Jo Weldon’s fascination with the sex industry was aroused long before she started working in it. As an adolescent queer in an oppressively conservative environment, she was drawn to images and lore of erotic laborers. Even though these stories were often intended to discourage impressionable young women from entering the industry, Jo was attracted to their independence, outlaw energy, resistance to sexual shame and, above all, their style. In What I Wore to Work, An Illustrated Memoir of Dressing to Undress, find out what happened when this self-described “Fashion Whore-storian” followed the stiletto footsteps of her heroes into an underworld both more mundane and intriguing than expected and discovered that the costumes and clothing worn in the industry—by strippers, escorts, streetwalkers and dominatrices—were informed by conflicting desires: their own, their employers’, their clients’ and the law’s.
Jo’s histories of her “work clothes”—and the vivid and insightful dressing room conversations she shared with her peers about the why of what they wore—explore not only her own life in the sex industry, but the lineage of the items themselves and their influence on the larger world. Her stories about learning how to keep her costumes in line with local blue laws or the tan line craze of the 80s or shopping for thigh-high boots pre-internet reveal as much about how women are expected to present themselves as they do about the realities of sex work. Part illustrated lecture, part memoir, this show touches upon sex worker style iconography in literature, film and news media and reveals how sex workers have co-opted oppressive symbols as symbols of identity and resistance. Ultimately, Jo uncovers how sex workers are at the root of fashion itself.

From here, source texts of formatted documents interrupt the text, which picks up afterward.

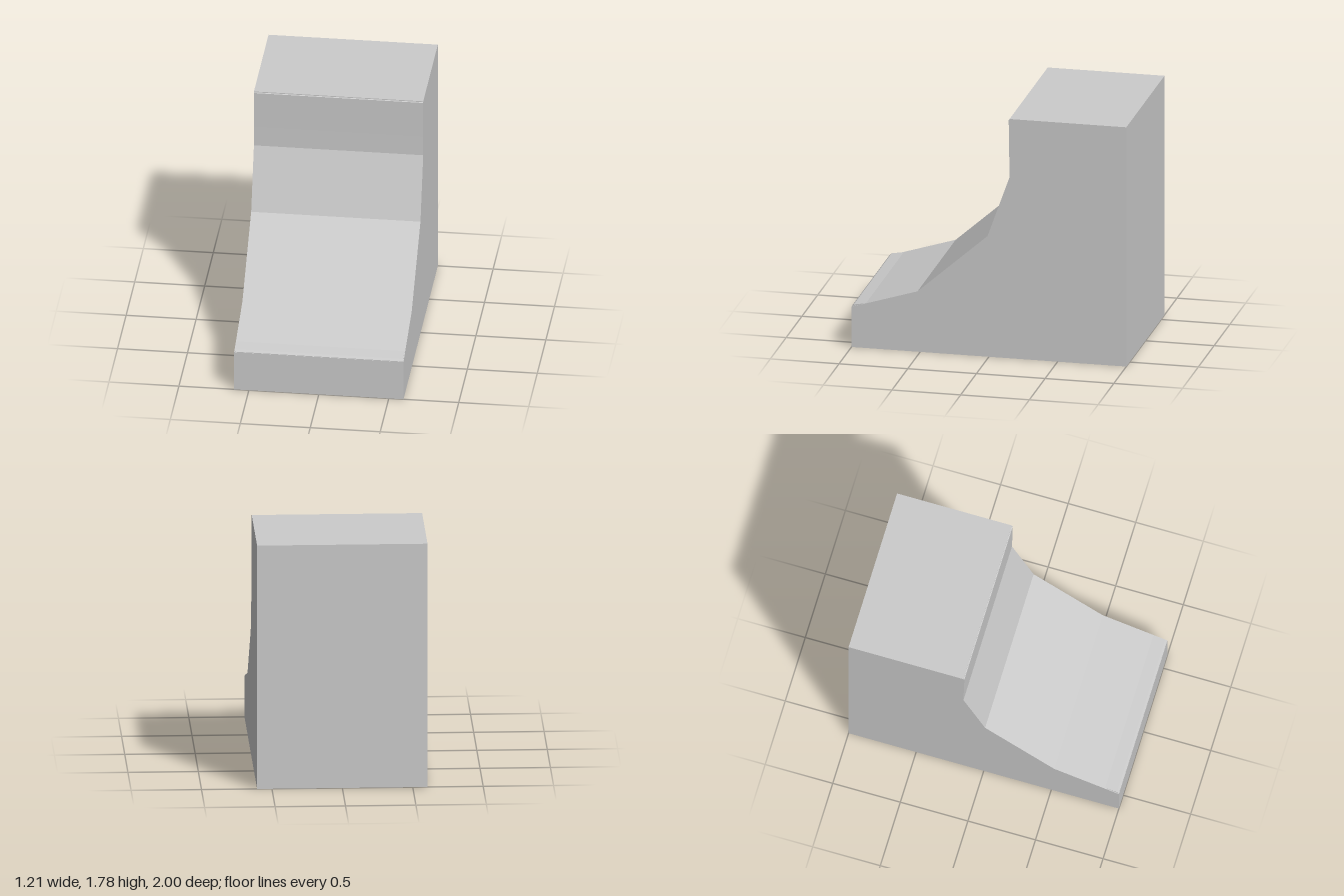
import * as THREE from 'three';

const WIDTH = 1.21;

// Extrudes a [z, y] side profile across x, centred
function slab(name, points, width, material) {
  const shape = new THREE.Shape(points.map(([z, y]) => new THREE.Vector2(z, y)));
  const geometry = new THREE.ExtrudeGeometry(shape, { depth: width, bevelEnabled: false });
  geometry.translate(0, 0, -width / 2);
  geometry.rotateY(-Math.PI / 2);
  const mesh = new THREE.Mesh(geometry, material);
  mesh.name = name;
  return mesh;
}

export function createModel() {
  const group = new THREE.Group();
  group.name = 'curvedRamp';
  const material = new THREE.MeshStandardMaterial({ color: 0xcccccc, flatShading: true });

  // Solid block with a faceted, concave riding face
  group.add(slab('rampBody', [
    [-1, 0], [1, 0], [1, 0.3], [0.52, 0.45], [0.01, 0.9],
    [-0.15, 1.35], [-0.15, 1.785], [-1, 1.785],
  ], WIDTH, material));

  // Thin raised lip along the low front edge
  group.add(slab('frontLip', [
    [0.87, 0.337], [0.87, 0.33], [0.999, 0.29], [0.999, 0.304], [0.985, 0.317],
  ], WIDTH - 0.01, material));

  // Thin strip on the upright face under the top edge
  group.add(slab('topEdgeStrip', [
    [-0.16, 1.5], [-0.146, 1.5], [-0.144, 1.775], [-0.16, 1.784],
  ], WIDTH - 0.002, material));

  return group;
}
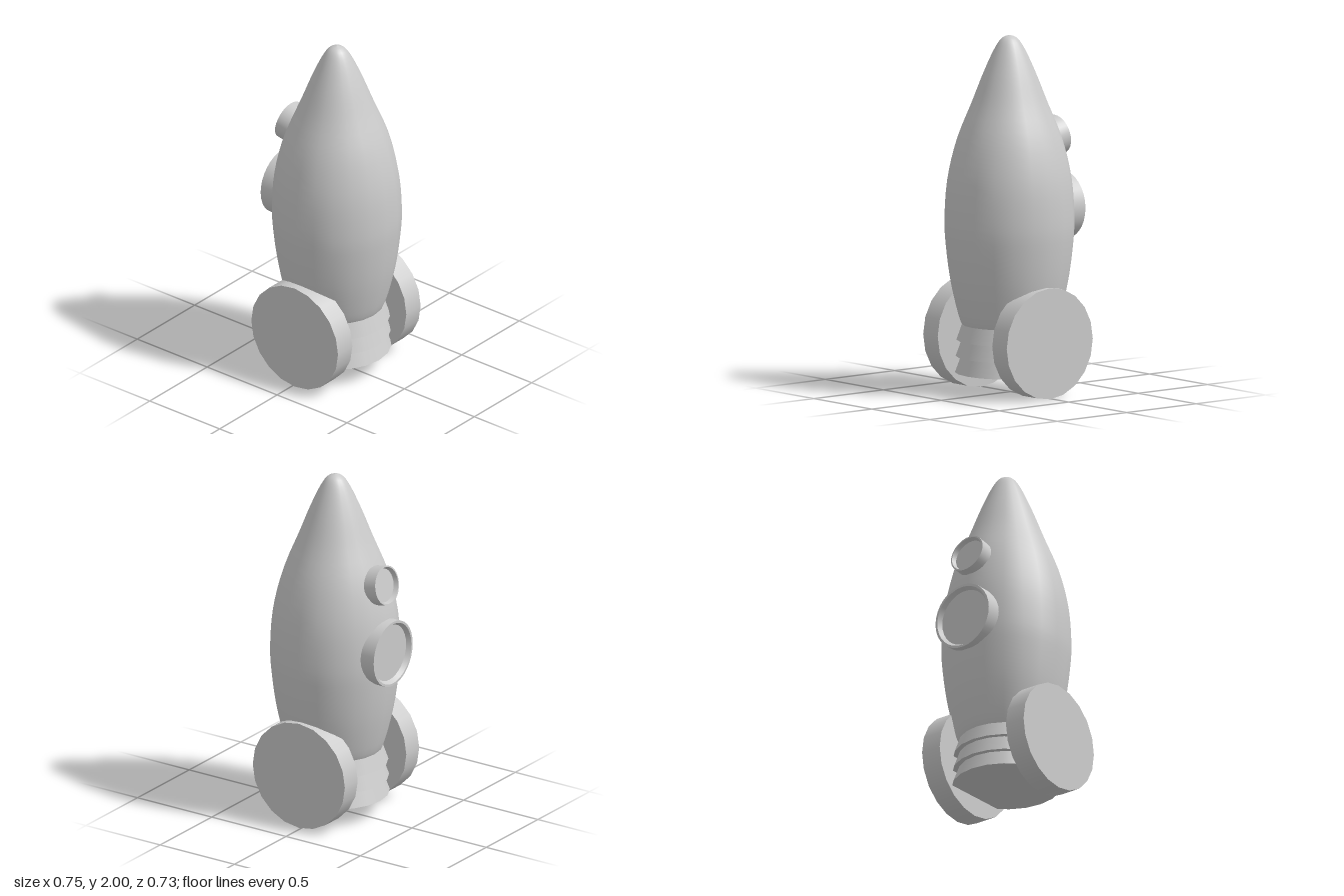
import * as THREE from 'three';

const material = new THREE.MeshStandardMaterial({ color: 0xcccccc, side: THREE.DoubleSide });
const SIDES = 20;
const AXIS_X = 0.013;
const AXIS_Z = -0.005;

function addMesh(parent, name, geometry) {
  const mesh = new THREE.Mesh(geometry, material);
  mesh.name = name;
  parent.add(mesh);
  return mesh;
}

// Lathe each straight segment on its own so that its edges stay sharp
function addTurnedPart(parent, name, points, sides) {
  const part = new THREE.Group();
  part.name = name;
  for (let i = 0; i < points.length - 1; i++) {
    const pair = [points[i], points[i + 1]].map(([r, y]) => new THREE.Vector2(r, y));
    addMesh(part, name + 'Face' + (i + 1), new THREE.LatheGeometry(pair, sides));
  }
  parent.add(part);
  return part;
}

// Porthole: rim ring with a sloped recess, facing along local +y
function addPorthole(parent, name, radius, depth, position, tilt) {
  const porthole = addTurnedPart(parent, name, [
    [radius, -depth],
    [radius, 0],
    [radius * 0.93, 0],
    [radius * 0.85, -0.025],
    [0, -0.025],
  ], 32);
  porthole.position.set(...position);
  porthole.rotation.z = Math.PI / 2 - tilt;
  return porthole;
}

export function createModel() {
  const rocket = new THREE.Group();
  rocket.name = 'rocket';

  // Smooth bullet-shaped hull
  const profile = new THREE.SplineCurve([
    [0.25, 0.36], [0.28, 0.43], [0.325, 0.62], [0.352, 0.82], [0.36, 0.98],
    [0.344, 1.2], [0.292, 1.42], [0.208, 1.63], [0.145, 1.79], [0.088, 1.915],
    [0.045, 1.98], [0, 2],
  ].map(([r, y]) => new THREE.Vector2(r, y)));
  const hullPoints = profile.getPoints(40);
  hullPoints[40].x = 0;
  const hull = addMesh(rocket, 'hull', new THREE.LatheGeometry(hullPoints, SIDES));
  hull.position.set(AXIS_X, 0, AXIS_Z);

  // Nozzle of three stacked, flared rings
  const nozzle = addTurnedPart(rocket, 'nozzle', [
    [0, 0.117], [0.302, 0.117], [0.268, 0.208], [0.298, 0.208],
    [0.265, 0.299], [0.294, 0.299], [0.262, 0.39], [0.2, 0.39],
  ], SIDES);
  nozzle.position.set(AXIS_X, 0, AXIS_Z);

  // Disc-shaped boosters at front and back
  for (const [name, z] of [['frontDisc', 0.3025], ['backDisc', -0.2925]]) {
    const geometry = new THREE.CylinderGeometry(0.31, 0.31, 0.125, SIDES);
    geometry.rotateX(Math.PI / 2);
    addMesh(rocket, name, geometry).position.set(0.015, 0.313, z);
  }

  // Two portholes on the right-hand side, the upper one tipped up the hull
  addPorthole(rocket, 'largePorthole', 0.189, 0.13, [-0.377, 1.015, AXIS_Z], 0);
  addPorthole(rocket, 'smallPorthole', 0.111, 0.1, [-0.336, 1.412, AXIS_Z], 0.2);

  return rocket;
}
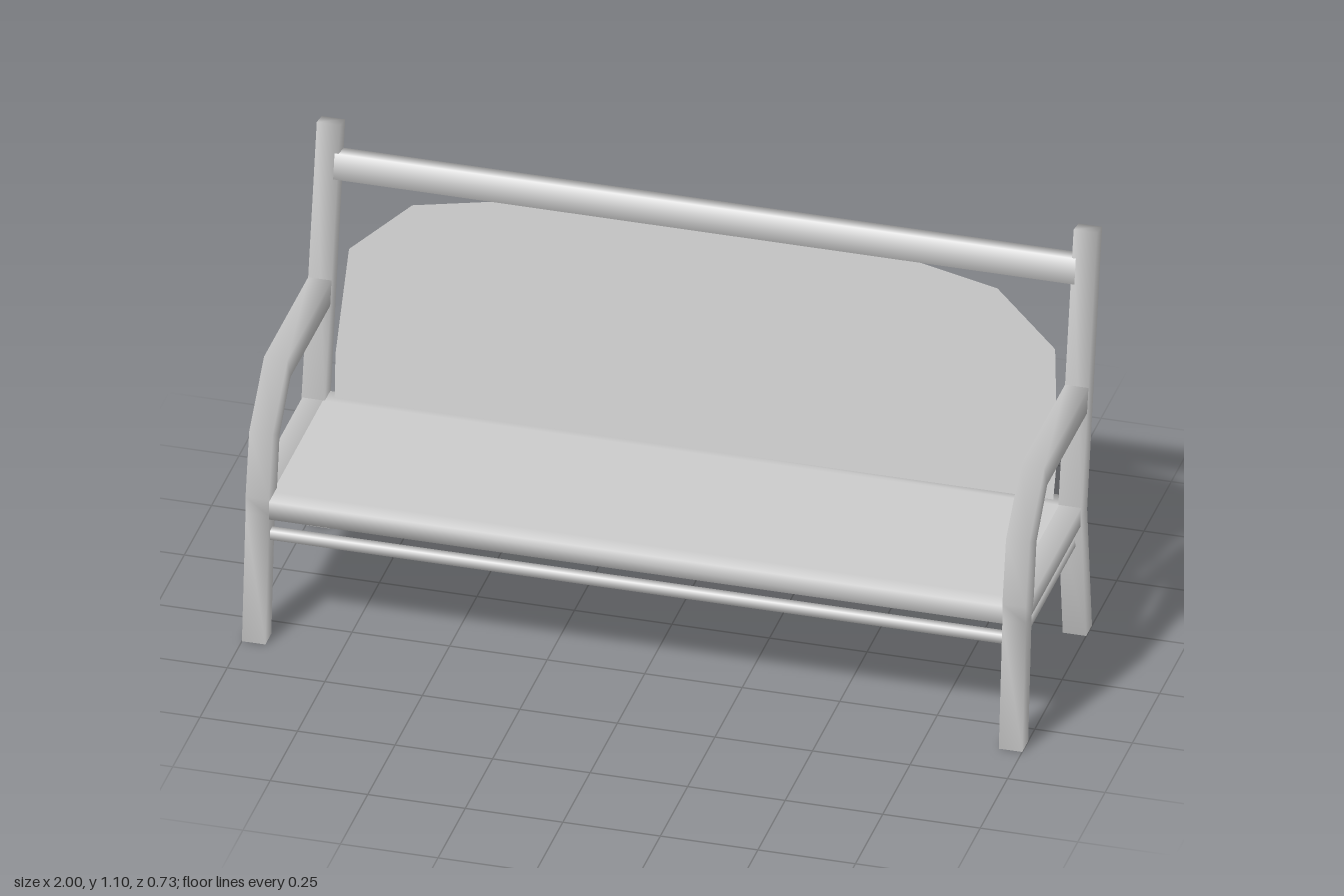
import * as THREE from 'three';

const grey = new THREE.MeshStandardMaterial({ color: 0xcccccc });
const sheet = new THREE.MeshStandardMaterial({ color: 0xcccccc, side: THREE.DoubleSide });
const LEAN = 0.192; // backward lean of the posts per unit of height

function smoothMesh(pos, index) {
  const g = new THREE.BufferGeometry();
  g.setAttribute('position', new THREE.Float32BufferAttribute(pos, 3));
  g.setIndex(index);
  g.computeVertexNormals();
  return g;
}

// Smooth-shaded four-sided bar, mitred along a path of [z, y, half thickness],
// cut level at its start and closed at both ends.
function bentBar(path, halfWidth) {
  const corners = [[1, 1], [-1, 1], [-1, -1], [1, -1]];
  const pts = path.map(([z, y]) => new THREE.Vector3(0, y, z));
  const dirs = pts.slice(1).map((p, i) => p.clone().sub(pts[i]).normalize());
  const pos = [], index = [0, 2, 1, 0, 3, 2], last = pts.length - 1;
  pts.forEach((p, i) => {
    const out = dirs[Math.min(i, last - 1)];
    const t = dirs[Math.max(i - 1, 0)].clone().add(out).normalize();
    if (i === 0) t.set(0, 1, 0);
    const half = path[i][2] / t.dot(out);
    corners.forEach(([cx, cn], j) => {
      pos.push(cx * halfWidth, p.y + t.z * cn * half, p.z - t.y * cn * half);
      if (i < last) {
        const k = i * 4 + j, l = i * 4 + ((j + 1) % 4);
        index.push(k, l, k + 4, l, l + 4, k + 4);
      }
    });
  });
  const cap = last * 4;
  index.push(cap, cap + 1, cap + 2, cap, cap + 2, cap + 3);
  return smoothMesh(pos, index);
}

// Straight four-sided bar along y with softened shading; its open ends sit inside other parts
function straightBar(width, depth, length) {
  return new THREE.CylinderGeometry(Math.SQRT1_2, Math.SQRT1_2, length, 4, 1, true, Math.PI / 4)
    .scale(width, 1, depth);
}

// Seat slab whose front and rear edges are softened like the rails
function seatSlab(halfLength, top, bottom, front, rear, edge) {
  const profile = [
    [front, bottom], [front, top], [front - edge, top], [rear + edge, top],
    [rear, top], [rear, bottom], [rear + edge, bottom], [front - edge, bottom],
  ];
  const pos = [], index = [];
  profile.forEach(([z, y], i) => {
    pos.push(-halfLength, y, z, halfLength, y, z);
    const a = 2 * i, b = 2 * ((i + 1) % profile.length);
    index.push(a, a + 1, b, a + 1, b + 1, b);
  });
  return smoothMesh(pos, index);
}

export function createModel() {
  const bench = new THREE.Group();
  bench.name = 'bench';
  const add = (name, geometry, x = 0, y = 0, z = 0, material = grey) => {
    const m = new THREE.Mesh(geometry, material);
    m.name = name;
    m.position.set(x, y, z);
    bench.add(m);
    return m;
  };
  const crossBar = (name, height, depth, y, z) =>
    add(name, straightBar(height, depth, 1.9).rotateZ(-Math.PI / 2), 0, y, z);
  const sideBar = (name, width, height, x, y, z0, z1) =>
    add(name, straightBar(width, height, z1 - z0).rotateX(Math.PI / 2), x, y, (z0 + z1) / 2);

  // End frames: front leg running up into the arm, rear leg running up into the back post
  for (const [side, s] of [['left', 1], ['right', -1]]) {
    const x = 0.97 * s;
    add(side + 'FrontLegAndArm', bentBar([
      [0.338, 0, 0.0275], [0.306, 0.345, 0.027], [0.2965, 0.388, 0.037],
      [0.267, 0.546, 0.035], [0.149, 0.668, 0.0325], [-0.25, 0.666, 0.0325],
    ], 0.03), x);
    add(side + 'RearPost', bentBar([
      [-0.247, 0, 0.0265], [-0.202, 0.36, 0.027], [-0.343, 1.094, 0.0235],
    ], 0.03), x);
    sideBar(side + 'SeatRail', 0.056, 0.05, x, 0.364, -0.2, 0.3);
    sideBar(side + 'Stretcher', 0.024, 0.025, x, 0.285, -0.205, 0.31);
  }

  // Top rail and lower stretchers
  crossBar('topRail', 0.068, 0.05, 0.987, -0.322).rotation.x = -Math.atan(LEAN);
  crossBar('frontStretcher', 0.025, 0.024, 0.289, 0.312);
  crossBar('rearStretcher', 0.025, 0.024, 0.289, -0.212);

  add('seat', seatSlab(0.945, 0.389, 0.339, 0.332, -0.229, 0.05));

  // Backrest sheet with chamfered upper corners, leaning with the rear posts
  const half = [[0.92, 0.365], [0.925, 0.5], [0.918, 0.6], [0.905, 0.775], [0.75, 0.91], [0.5, 0.957]];
  const outline = [...half, ...half.map(([x, y]) => [-x, y]).reverse()];
  const back = new THREE.ShapeGeometry(new THREE.Shape(outline.map(([x, y]) => new THREE.Vector2(x, y))));
  const p = back.attributes.position;
  for (let i = 0; i < p.count; i++) p.setZ(i, -0.196 - (p.getY(i) - 0.36) * LEAN);
  back.computeVertexNormals();
  add('backrest', back, 0, 0, 0, sheet);

  return bench;
}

Show Notes: Please note that there is also a $25 food/drink minimum at all performances at this venue.
THURSDAY @ 7 PM